After preparing it for your recipe, you can fold in savory or sweet ingredients, such as smoked salmon, herbs, tapenade, fruit or vegetables. If your cheesecake recipe calls for “philly”-type cheese, you may find it better to reduce the added liquid (not eggs, though) and possibly even the sweetener. The result will be lighter and fluffier.
— Alice Dubiel
I read your response to the member wanting butcher paper-wrapped meat with alarm (February 2010, Letters to the Editor). First, I would debate that all consumers want to see what they’re getting. I don’t — not at the cost of all that plastic and styrofoam — and clearly the other letter writer didn’t either.
Why don’t you show what we’re really getting? Put a picture of the Midway Gyre on each shrink-wrapped cheese, meat, seafood and poultry. How many generations can we justify this for?
I just don’t believe it isn’t possible to have one piece out for show, then wrap the rest in butcher paper. My grandmother bought it that way; heck, QFC will do it for me — why won’t PCC? Who really wants organic food at the expense of the health of the ocean?
— Amy Elkins, LMP, Seattle
As a customer of many years, I’m increasingly alarmed and disturbed by the ubiquity of unnecessary plastic packaging at PCC. I feel the co-op has lost its original intent when all those deli foods are served up in plastic throwaway tubs. There is not a great enough market for recycled plastic and the reality is most of it is thrown away.
Plastic trash in the ocean is becoming one of our bigger health risks both for individuals, through fish ingestion, and for the planet. It is in no way sustainable to use a plastic tray every day for lunch.
— Amy Wolf, LMP
Editor replies: Some shoppers may welcome paying for individual service at a meat or seafood counter (where chosen cuts are wrapped to order in butcher paper) but research shows that an overwhelming majority of PCC members are price-sensitive to the cost of natural and organic foods. Providing full-service meat and delis, to eliminate packaging, would mean higher prices from increased labor. Would shoppers welcome the trade-off? That’s the debate.
PCC intentionally dedicates more space to bulk and fresh foods than other grocers, encouraging environmentally sustainable choices. At Edmonds and Redmond, we also provide dinner plates for hot or cold deli foods, encouraging shoppers to sit down and enjoy a convenient lunch or dinner on-site, without the grab ’n go plastic trays. We hope increasing numbers of shoppers will choose this option.
Our stores and shoppers all contribute in varying degrees to the use of plastics so perhaps we individually need to challenge ourselves to advocate the best answer to the problem of plastics around food: choose bulk staples and whole, fresh foods, and cook — without relying on ready-to-eat foods.
BPA in tomato cans
I love PCC and really appreciate all the great work that is accomplished by educating us in this newsletter.

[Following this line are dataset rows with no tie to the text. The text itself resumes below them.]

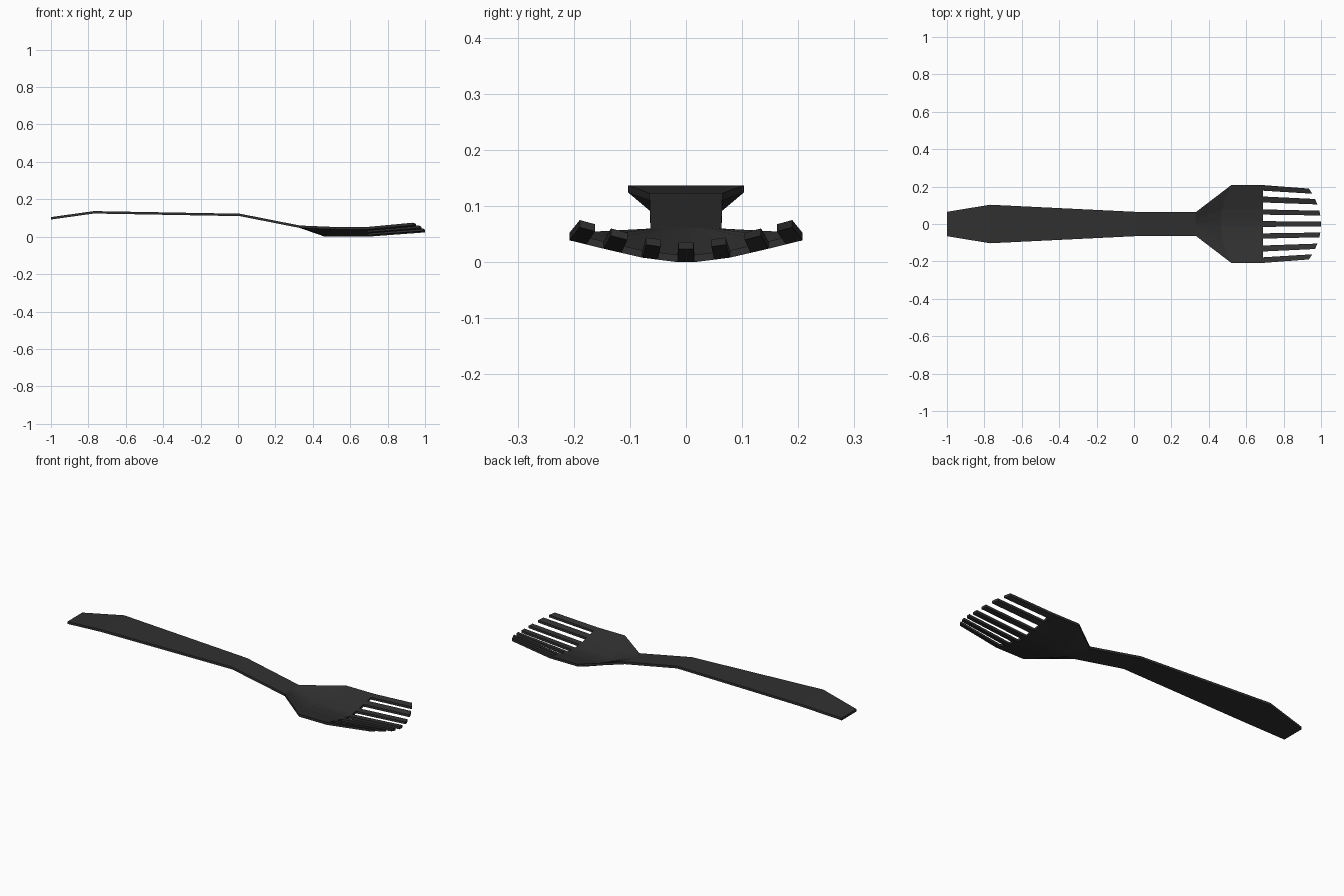
import bpy, bmesh

cube = bpy.data.objects.get("Cube")
if cube:
    bpy.data.objects.remove(cube, do_unlink=True)

THICK = 0.013
# Handle stations: x, half width, top height
HANDLE = [(-1.0, 0.065, 0.105), (-0.77, 0.103, 0.137), (0.01, 0.065, 0.123)]
NECK_X, NECK_HALF, NECK_Z = 0.33, 0.063, 0.06
# Tine side edges across one half, and the bowl profile (y, top height)
EDGES = [0.015, 0.05, 0.078, 0.115, 0.147, 0.178, 0.208]
BOWL = [(0.015, 0.013), (0.078, 0.021), (0.147, 0.037), (0.208, 0.052)]
SLOT_X = 0.69


def bowl_z(y):
    y = abs(y)
    for (y0, z0), (y1, z1) in zip(BOWL, BOWL[1:]):
        if y <= y1:
            return z0 + (z1 - z0) * max(0, y - y0) / (y1 - y0)
    return BOWL[-1][1]


def plastic(name, rgb):
    mat = bpy.data.materials.new(name)
    mat.use_nodes = True
    mat.diffuse_color = (*rgb, 1)
    bsdf = mat.node_tree.nodes["Principled BSDF"]
    bsdf.inputs["Base Color"].default_value = (*rgb, 1)
    return mat


bm = bmesh.new()
ys = [-y for y in reversed(EDGES)] + EDGES


def row(point):
    return [bm.verts.new(point(y)) for y in ys]


# Handle strip
pairs = [[bm.verts.new((x, s * w, z)) for s in (-1, 1)] for x, w, z in HANDLE]
for a, b in zip(pairs, pairs[1:]):
    bm.faces.new((a[0], b[0], b[1], a[1]))

# Neck, shoulder and bowl
neck = row(lambda y: (NECK_X, y * NECK_HALF / EDGES[-1], NECK_Z))
shoulder = row(lambda y: (0.465 + 1.27 * y * y, y, bowl_z(y)))
slots = row(lambda y: (SLOT_X, y, bowl_z(y)))
bm.faces.new([pairs[-1][0], *neck, pairs[-1][1]])
for a, b in ((neck, shoulder), (shoulder, slots)):
    for i in range(len(ys) - 1):
        bm.faces.new((a[i], b[i], b[i + 1], a[i + 1]))

# Tines curve up and taper, the outer ones shorter
tips = row(lambda y: (1 - 1.8 * (0.91 * y) ** 2, 0.91 * y, bowl_z(y) + 0.023))
for i in range(0, len(ys), 2):
    bm.faces.new((slots[i], tips[i], tips[i + 1], slots[i + 1]))

# Give the sheet its thickness
sheet = bm.faces[:]
copy = bmesh.ops.extrude_face_region(bm, geom=sheet, use_keep_orig=True)["geom"]
lower = [v for v in copy if isinstance(v, bmesh.types.BMVert)]
bmesh.ops.translate(bm, verts=lower, vec=(0, 0, -THICK))
bmesh.ops.recalc_face_normals(bm, faces=bm.faces)

mesh = bpy.data.meshes.new("fork")
bm.to_mesh(mesh)
bm.free()
mesh.materials.append(plastic("black plastic", (0.03, 0.03, 0.03)))
fork = bpy.data.objects.new("fork", mesh)
bpy.context.collection.objects.link(fork)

As an often-consumer of PCC’s excellent soups, I inquired recently about the source of the tomatoes. I was told they are from a can.

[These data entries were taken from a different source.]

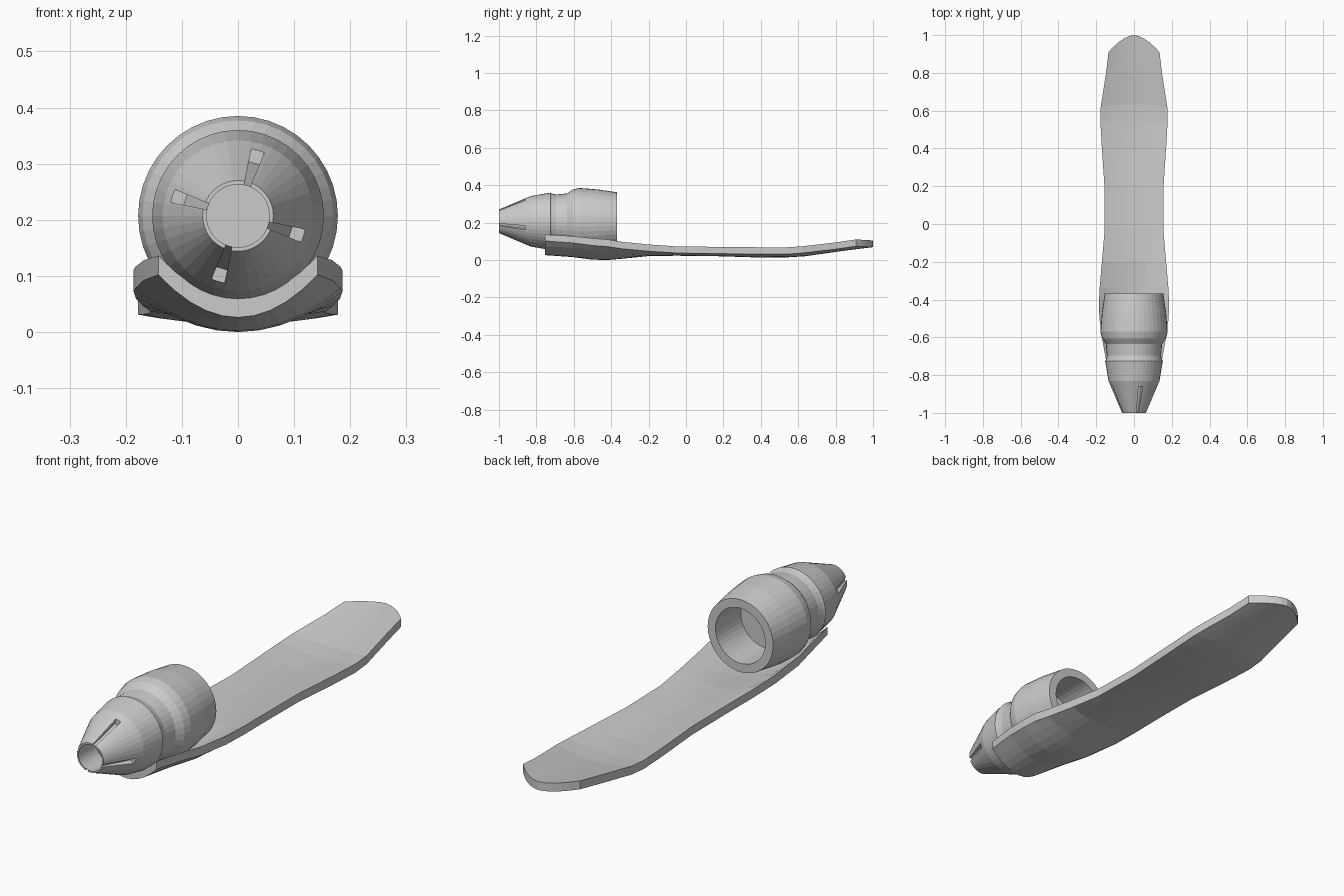
import bpy, bmesh, math

if "Cube" in bpy.data.objects:
    bpy.data.objects.remove(bpy.data.objects["Cube"])

AXIS_Z = 0.207
SIDES = 40


def make_object(name, bm):
    bmesh.ops.recalc_face_normals(bm, faces=bm.faces)
    mesh = bpy.data.meshes.new(name)
    bm.to_mesh(mesh)
    bm.free()
    obj = bpy.data.objects.new(name, mesh)
    bpy.context.collection.objects.link(obj)
    return obj


def bridge(bm, a, b):
    n = len(a)
    for i in range(n):
        j = (i + 1) % n
        bm.faces.new((a[i], a[j], b[j], b[i]))


# Nozzle: closed (y, radius) profile turned about the long axis
profile = [(-0.88, 0.056), (-1.0, 0.056), (-1.0, 0.063), (-0.83, 0.135),
           (-0.725, 0.153), (-0.72, 0.149), (-0.695, 0.143), (-0.635, 0.149),
           (-0.605, 0.170), (-0.57, 0.178), (-0.47, 0.170), (-0.368, 0.155),
           (-0.368, 0.118), (-0.54, 0.118)]
bm = bmesh.new()
rings = []
for y, r in profile:
    rings.append([bm.verts.new((r * math.cos(2 * math.pi * i / SIDES), y,
                                AXIS_Z + r * math.sin(2 * math.pi * i / SIDES)))
                  for i in range(SIDES)])
for a, b in zip(rings, rings[1:]):
    bridge(bm, a, b)
bm.faces.new(rings[0])
bm.faces.new(rings[-1])
nozzle = make_object("nozzle", bm)

# Four tapered slots in the nozzle tip
bm = bmesh.new()
for k in range(4):
    ang = math.radians(73 + 90 * k)
    c, s = math.cos(ang), math.sin(ang)
    loops = []
    for y, floor in ((-1.02, 0.049), (-0.86, 0.098)):
        loop = []
        for r, side in ((floor, -1), (floor, 1), (0.15, 1), (0.15, -1)):
            w = 0.1 * r * side
            loop.append(bm.verts.new((r * c - w * s, y, AXIS_Z + r * s + w * c)))
        loops.append(loop)
    bridge(bm, *loops)
    for loop in loops:
        bm.faces.new(loop)
cutter = make_object("slot_cutter", bm)
cut = nozzle.modifiers.new("slots", 'BOOLEAN')
cut.object, cut.operation, cut.solver = cutter, 'DIFFERENCE', 'EXACT'
bpy.context.view_layer.objects.active = nozzle
bpy.ops.object.modifier_apply(modifier="slots")
bpy.data.objects.remove(cutter)

# Curved blade: y, half width, edge top, centre top, thickness, end bow
stations = [(-0.755, 0.142, 0.136, 0.060, 0.034, 0),
            (-0.61, 0.168, 0.128, 0.052, 0.036, 0),
            (-0.50, 0.183, 0.116, 0.040, 0.038, 0),
            (-0.42, 0.186, 0.110, 0.038, 0.038, 0),
            (-0.34, 0.182, 0.097, 0.044, 0.037, 0),
            (-0.20, 0.170, 0.083, 0.057, 0.036, 0),
            (-0.05, 0.157, 0.073, 0.059, 0.036, 0),
            (0.18, 0.155, 0.070, 0.056, 0.036, 0),
            (0.40, 0.170, 0.068, 0.050, 0.037, 0),
            (0.54, 0.178, 0.068, 0.051, 0.037, 0),
            (0.62, 0.176, 0.073, 0.056, 0.036, 0.015),
            (0.80, 0.148, 0.094, 0.086, 0.036, 0.05),
            (0.91, 0.135, 0.110, 0.105, 0.036, 0.09)]
N = 10
bm = bmesh.new()
rings = []
for y, w, edge, mid, thick, bow in stations:
    pts = []
    for i in range(N + 1):
        u = 2 * i / N - 1
        pts.append((w * u, y + bow * (1 - abs(u) ** 1.7), mid + (edge - mid) * u * u))
    top = [bm.verts.new(p) for p in pts]
    low = [bm.verts.new((x, yy, z - thick)) for x, yy, z in pts]
    rings.append(top + low[::-1])
for a, b in zip(rings, rings[1:]):
    bridge(bm, a, b)
for ring in (rings[0], rings[-1]):
    for i in range(N):
        bm.faces.new((ring[i], ring[i + 1], ring[-2 - i], ring[-1 - i]))
blade = make_object("blade", bm)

Wouldn’t BPA from the plastic lining (in the can) be a concern? I admit that I am pickier than most regarding chemical contamination of food, but is there any other option that will not “break the bank”? Thank you very much,

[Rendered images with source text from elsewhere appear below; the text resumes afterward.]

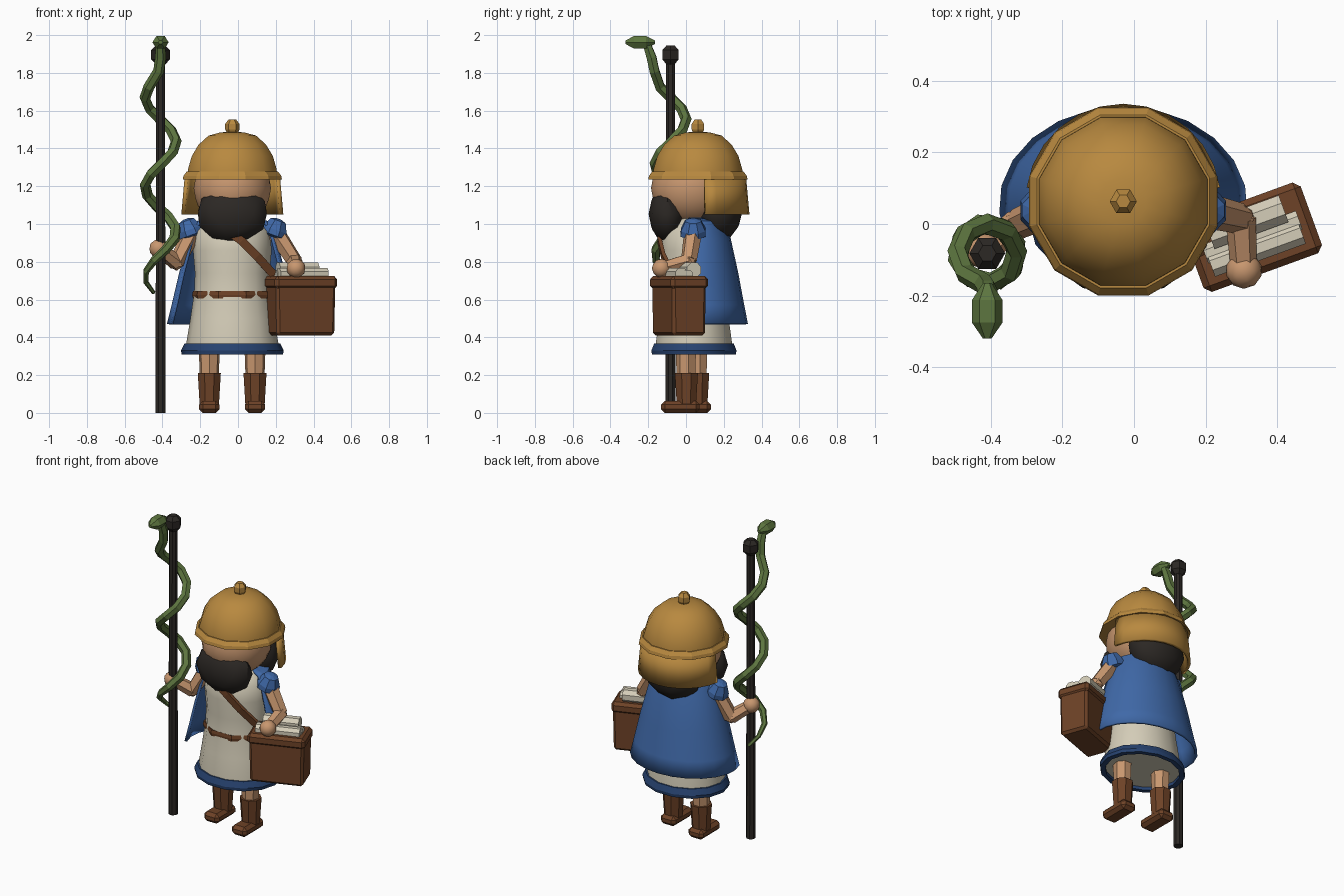
import bpy, bmesh, math
from math import pi, sin, cos, radians
from mathutils import Vector, Matrix

if "Cube" in bpy.data.objects:
    bpy.data.objects.remove(bpy.data.objects["Cube"])

COLORS = dict(gold=(.48, .25, .05), skin=(.58, .31, .16), blue=(.05, .14, .39), navy=(.02, .055, .16),
              cream=(.66, .61, .48), brown=(.155, .055, .02), black=(.025, .021, .018), green=(.11, .18, .05))
MATS = {}
for key, c in COLORS.items():
    MATS[key] = bpy.data.materials.new(key)
    MATS[key].diffuse_color = (*c, 1)


def finish(name, bm, mat, smooth=None, matrix=Matrix()):
    bmesh.ops.recalc_face_normals(bm, faces=bm.faces[:])
    me = bpy.data.meshes.new(name)
    bm.to_mesh(me)
    bm.free()
    ob = bpy.data.objects.new(name, me)
    ob.matrix_world = matrix
    bpy.context.collection.objects.link(ob)
    me.materials.append(MATS[mat])
    if smooth:
        bpy.ops.object.select_all(action='DESELECT')
        bpy.context.view_layer.objects.active = ob
        ob.select_set(True)
        bpy.ops.object.shade_smooth_by_angle(angle=radians(smooth))
    return ob


def lathe(name, profile, n, mat, loc=(0, 0, 0), scale=(1, 1), arc=None, loop=False, smooth=None, rot=Matrix()):
    """Spin (radius, z) points; arc=(start, end) in degrees makes an open sheet."""
    bm = bmesh.new()
    if arc:
        angles = [radians(arc[0] + (arc[1] - arc[0]) * i / n) for i in range(n + 1)]
    else:
        angles = [2 * pi * (i + .5) / n - pi / 2 for i in range(n)]
    rings = [[bm.verts.new((r * scale[0] * cos(a), r * scale[1] * sin(a), z)) for a in angles] for r, z in profile]
    pairs = list(zip(rings, rings[1:])) + ([(rings[-1], rings[0])] if loop else [])
    for lo, hi in pairs:
        for i in range(n):
            j = (i + 1) % len(angles)
            bm.faces.new((lo[i], lo[j], hi[j], hi[i]))
    if not arc and not loop:
        bm.faces.new(rings[0])
        bm.faces.new(rings[-1])
    return finish(name, bm, mat, smooth, Matrix.Translation(loc) @ rot)


def limb(name, a, b, ra, rb, n, mat):
    a, b = Vector(a), Vector(b)
    rot = (b - a).to_track_quat('Z', 'Y').to_matrix().to_4x4()
    return lathe(name, [(ra, 0), (rb, (b - a).length)], n, mat, a, rot=rot)


def ball(name, loc, radii, mat, subdiv=2, smooth=None):
    bm = bmesh.new()
    bmesh.ops.create_icosphere(bm, subdivisions=subdiv, radius=1)
    bmesh.ops.scale(bm, vec=radii, verts=bm.verts)
    return finish(name, bm, mat, smooth, Matrix.Translation(loc))


def box(name, loc, size, mat, bevel=0, rot=Matrix(), taper=1):
    bm = bmesh.new()
    bmesh.ops.create_cube(bm, size=1)
    for v in bm.verts:
        if v.co.z < 0:
            v.co.xy *= taper
    bmesh.ops.scale(bm, vec=size, verts=bm.verts)
    if bevel:
        bmesh.ops.bevel(bm, geom=bm.edges[:], offset=bevel, segments=1, affect='EDGES')
    return finish(name, bm, mat, None, Matrix.Translation(loc) @ rot)


CX = -.03  # body centre line

# Helmet
hc = (CX, .063, 0)
lathe('helmet_dome', [(.245, 1.25), (.243, 1.29), (.222, 1.36), (.185, 1.42), (.13, 1.468), (.065, 1.485),
                      (.01, 1.488)], 12, 'gold', hc, smooth=45)
lathe('helmet_rim', [(.20, 1.235), (.272, 1.235), (.268, 1.255), (.25, 1.278), (.22, 1.278)], 12, 'gold', hc, loop=True)
lathe('helmet_knob', [(.025, 1.475), (.038, 1.50), (.038, 1.53), (.02, 1.553)], 6, 'gold', hc)
guard = lathe('neck_guard', [(.263, 1.05), (.245, 1.25)], 12, 'gold', hc, arc=(8, 172), smooth=40)
m = guard.modifiers.new('thickness', 'SOLIDIFY')
m.thickness, m.offset = .02, 0

# Head, beard and hair
ball('head', (CX, .03, 1.19), (.205, .215, .205), 'skin', 3, 40)
ball('beard', (CX, -.098, 1.053), (.192, .1, .155), 'black', 2, 30)
ball('back_hair', (CX, .17, 1.07), (.19, .13, .165), 'black', 2, 30)

# Tunic with hem and belt
bc = (CX, .042, 0)
lathe('tunic', [(.245, .33), (.245, .36), (.222, .5), (.202, .64), (.198, .74), (.208, .86), (.2, .96), (.13, 1.03)],
      14, 'cream', bc, (1, .85), smooth=50)
lathe('tunic_hem', [(.235, .31), (.268, .31), (.272, .33), (.254, .367), (.235, .367)], 14, 'navy', bc, (1, .85),
      loop=True, smooth=30)
lathe('belt', [(.19, .61), (.212, .606), (.216, .625), (.212, .645), (.19, .64)], 9, 'brown', bc, (1, .85), loop=True)

# Shoulder strap, front and back, following the torso
def strap(name, pts, width):
    bm = bmesh.new()
    rows = [[bm.verts.new(Vector(p) + Vector((s * width * .7, 0, s * width * .7))) for s in (-.5, .5)] for p in pts]
    for p, q in zip(rows, rows[1:]):
        bm.faces.new((p[0], p[1], q[1], q[0]))
    ob = finish(name, bm, 'brown')
    mod = ob.modifiers.new('thickness', 'SOLIDIFY')
    mod.thickness, mod.offset = .02, 0

strap('strap_front', [(-.17, -.04, 1.02), (-.08, -.135, .98), (.02, -.14, .91), (.1, -.12, .83), (.19, -.07, .73)], .045)
strap('strap_back', [(-.17, .08, 1.0), (-.08, .2, .96), (.02, .222, .89), (.1, .19, .81), (.19, .1, .73)], .045)

# Cape
cape = lathe('cape', [(.34, .47), (.315, .57), (.275, .74), (.225, .92), (.185, 1.01), (.12, 1.03)], 14, 'blue',
             (CX, .052, 0), (1, .79), arc=(-20, 200), smooth=40)
m = cape.modifiers.new('thickness', 'SOLIDIFY')
m.thickness, m.offset = .015, 0

# Shoulder caps
for side, word in ((-1, 'right'), (1, 'left')):
    lathe(word + '_shoulder_cap', [(.05, -.045), (.072, -.035), (.07, -.005), (.045, .045), (.015, .055)], 8, 'blue',
          (CX + side * .228, .038, .975), rot=Matrix.Rotation(side * radians(20), 4, 'Y'))

# Arms and hands
for word, shoulder, elbow, hand in (('right', (-.235, .04, .97), (-.325, 0, .795), (-.42, -.075, .87)),
                                    ('left', (.19, .04, .97), (.298, .015, .805), (.307, -.13, .765))):
    limb(word + '_upper_arm', shoulder, elbow, .05, .043, 6, 'skin')
    ball(word + '_elbow', elbow, (.043,) * 3, 'skin', 1)
    limb(word + '_forearm', elbow, hand, .043, .036, 6, 'skin')
    ball(word + '_hand', hand, (.051,) * 3, 'skin', 2, 40)

# Legs, boots and feet, slightly mid-stride
for word, x, y in (('right', -.152, .062), ('left', .09, .002)):
    limb(word + '_leg', (x, y, .15), (x, y, .42), .05, .06, 7, 'skin')
    limb(word + '_boot', (x, y, .04), (x, y, .21), .055, .066, 8, 'brown')
    box(word + '_foot', (x, y - .032, .032), (.108, .205, .064), 'brown', .02)

# Staff
SX, SY = -.41, -.082
limb('staff', (SX, SY, 0), (SX, SY, 1.88), .029, .025, 8, 'black')
lathe('staff_knob', [(.025, 1.845), (.05, 1.872), (.05, 1.92), (.025, 1.945)], 6, 'black', (SX, SY, 0))

# Snake: spiral body with a tapered tail, then a neck reaching forward
pts = []
for i in range(20):
    z = .635 + i * 1.09 / 19
    a = pi + 2 * pi * (z - 1.67) / .475
    pts.append((SX + .083 * cos(a), SY + .083 * sin(a), z, min(1, .35 + i * .13)))
pts += [(SX - .01, SY - .085, 1.81, 1), (SX, SY - .1, 1.88, 1), (SX, SY - .125, 1.95, .9), (SX, SY - .16, 1.962, .8)]
cu = bpy.data.curves.new('snake_body', 'CURVE')
cu.dimensions, cu.bevel_depth, cu.bevel_resolution, cu.use_fill_caps = '3D', .029, 1, True
sp = cu.splines.new('POLY')
sp.points.add(len(pts) - 1)
for p, (x, y, z, r) in zip(sp.points, pts):
    p.co, p.radius = (x, y, z, 1), r
cu.materials.append(MATS['green'])
snake = bpy.data.objects.new('snake_body', cu)
bpy.context.collection.objects.link(snake)
bpy.ops.object.select_all(action='DESELECT')
bpy.context.view_layer.objects.active = snake
snake.select_set(True)
bpy.ops.object.convert(target='MESH')
snake.data.polygons.foreach_set('use_smooth', [False] * len(snake.data.polygons))
lathe('snake_head', [(.012, -.08), (.043, -.032), (.043, .03), (.012, .075)], 6, 'green', (SX, -.245, 1.962),
      (1, .9), rot=Matrix.Rotation(pi / 2, 4, 'X'))

# Satchel with rim and scrolls, turned about z
turn = Matrix.Rotation(radians(20), 4, 'Z')
bag = Vector((.33, -.037, 0))
box('bag_body', bag + Vector((0, 0, .545)), (.335, .19, .27), 'brown', .015, turn, .97)
box('bag_rim', bag + Vector((0, 0, .69)), (.352, .21, .07), 'brown', .018, turn)
for i, (off, z, r, length) in enumerate(((.045, .757, .043, .22), (-.035, .735, .036, .27), (.0, .73, .03, .28))):
    c = bag + turn @ Vector((.0, off, z))
    d = turn @ Vector((length / 2, 0, 0))
    limb('scroll_%d' % (i + 1), c - d, c + d, r, r, 8, 'cream')

for m in bpy.data.materials:
    if m.users and not m.is_grease_pencil:
        m.use_nodes = True
        m.node_tree.nodes["Principled BSDF"].inputs["Base Color"].default_value = m.diffuse_color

— Steve Bradley, Edmonds
Editor replies: There are no canned tomatoes that we know of in food service size without BPA in the resin of the lining of the can. But Muir Glen, which supplies canned tomatoes to the deli, recently announced that it would no longer use cans with BPA, starting with the next tomato harvest. In our grocery aisles, there are preserved tomatoes in jars and aseptic containers.